“Every time I get the chance to coach at the Palestra, I’m humbled,” said Dunphy, the former Penn and current Temple coach who already owns a win in the arena this season from when his Owls won a 77-73 thriller over Penn in December. “For 17 years, I had the keys to the front door and basically ran the place. It’s always a little bit weird going back and not being in the home locker room like I was for so long, but we embrace the opportunity whenever it comes along.”
Immediately afterwards, the Red and Blue (6-8, 1-2) will take the floor, looking to seal their first .500 season in Big 5 play since 2007. Although the Hawks (14-3, 1-1) represented Penn’s lone Big 5 win a year ago, the team has remarkably improved since, as combo forwards Isaiah Miles and DeAndre Bembry have led the team to its best seventeen-game start since future pros Jameer Nelson and Delonte West led the 2003-04 squad to an unbeaten regular season and NCAA Elite Eight appearance.
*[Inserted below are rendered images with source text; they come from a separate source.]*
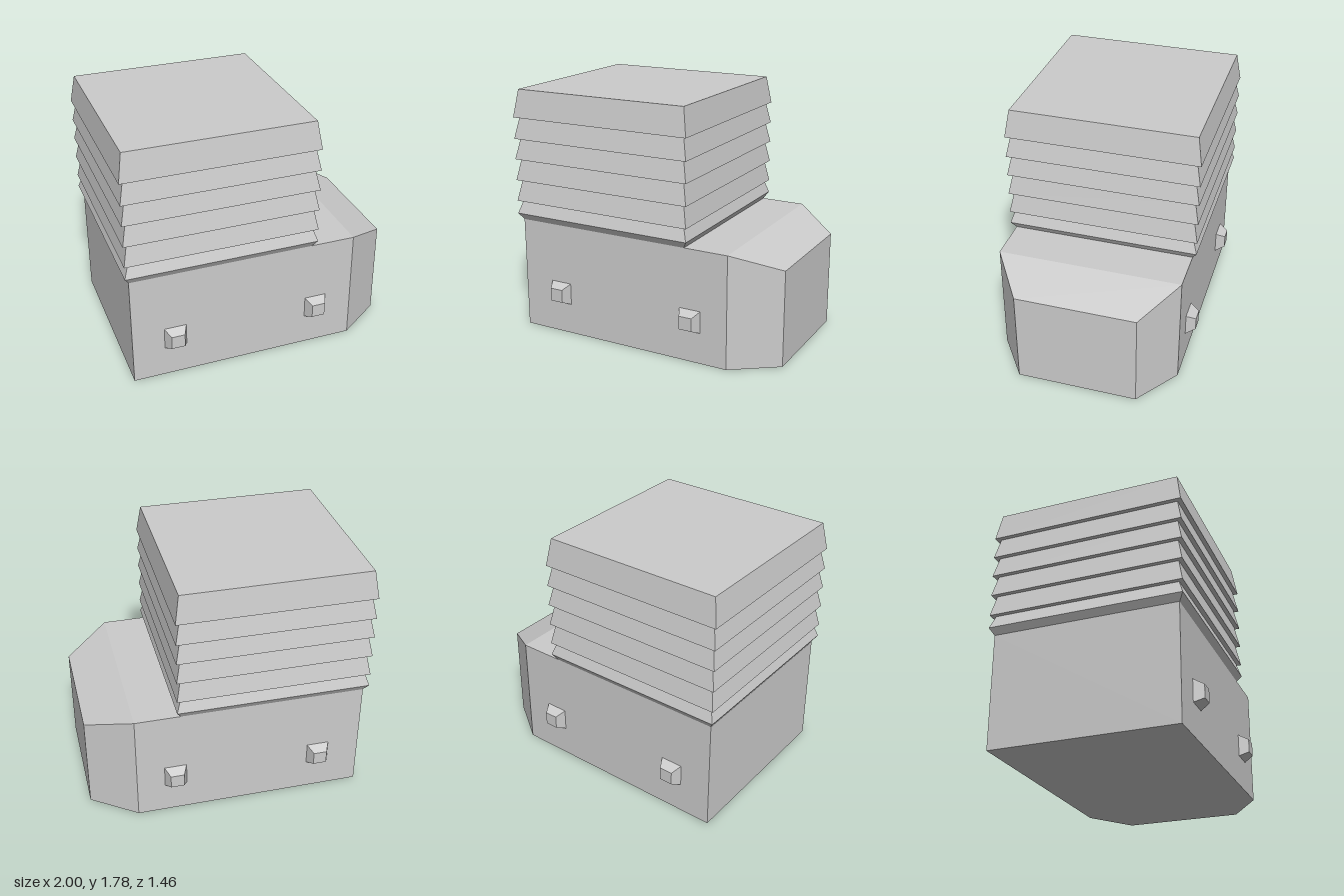
import * as THREE from 'three';

const material = new THREE.MeshStandardMaterial({ color: 0xcccccc, flatShading: true });

// Rectangular cross-section at height y
const rect = (y, x0, x1, z0, z1) => [[x0, y, z1], [x1, y, z1], [x1, y, z0], [x0, y, z0]];

// Flat-sided solid through rectangles stacked along local y
function loft(name, rings, capStart = false) {
  const points = [];
  const quad = (a, b, c, d) => points.push(...a, ...b, ...c, ...a, ...c, ...d);
  for (let r = 0; r < rings.length - 1; r++) {
    for (let i = 0; i < 4; i++) {
      const j = (i + 1) % 4;
      quad(rings[r][i], rings[r][j], rings[r + 1][j], rings[r + 1][i]);
    }
  }
  quad(...rings[rings.length - 1]);
  if (capStart) quad(...[...rings[0]].reverse());
  const geometry = new THREE.BufferGeometry();
  geometry.setAttribute('position', new THREE.Float32BufferAttribute(points, 3));
  geometry.computeVertexNormals();
  const mesh = new THREE.Mesh(geometry, material);
  mesh.name = name;
  return mesh;
}

export function createModel() {
  const model = new THREE.Group();
  model.name = 'louvredTowerBlock';

  // Base block with a tapered nose, lofted along x
  const base = loft('base', [
    rect(-0.97, -0.825, 0, -0.66, 0.66),
    rect(0.68, -0.825, 0, -0.66, 0.66),
    rect(1, -0.70, 0, -0.435, 0.435),
  ], true);
  base.rotation.z = -Math.PI / 2;
  model.add(base);

  // Tower of overlapping slanted tiers
  const inner = (y) => rect(y, -0.968, 0.355, -0.66, 0.66);
  const outer = (y) => rect(y, -1, 0.386, -0.692, 0.692);
  const levels = [0.875, 0.97, 1.125, 1.28, 1.43, 1.585, 1.785];
  const rings = [inner(0.825)];
  for (let i = 0; i < levels.length - 1; i++) {
    rings.push(outer(levels[i]), inner(levels[i + 1]));
  }
  model.add(loft('louvredTower', rings));

  // Bevelled studs on the front and back walls
  for (const side of [1, -1]) {
    for (const x of [-0.66, 0.4]) {
      const stud = loft(side > 0 ? 'frontStud' : 'backStud', [
        rect(0, -0.08, 0.08, -0.08, 0.08),
        rect(0.068, -0.048, 0.048, -0.048, 0.048),
      ]);
      stud.position.set(x, 0.307, side * 0.66);
      stud.rotation.x = side * Math.PI / 2;
      model.add(stud);
    }
  }
  return model;
}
“Those guys have been terrific — Miles in particular because we didn’t see this coming after three years of just okay basketball,” Donahue said. “They’re both difficult matchups for anybody, so we’re going to have to do it as a team, in transition and in the half-court, both offensively and defensively, wherever those two are at."
Ultimately, while tonight’s results might shake up local bragging rights for a bit, the hope is that the historical significance of the evening could make an impact for generations to come.
“We have such a unique product here, and I think all five schools realize that this just doesn’t happen in any other city,” Donahue said.
“If we can somehow keep at least one of these events every year, where somebody can come in the gym and see four high-level Division I teams play in one night, there’s nothing like it.”Comments powered by Disqus
Please note All comments are eligible for publication in The Daily Pennsylvanian.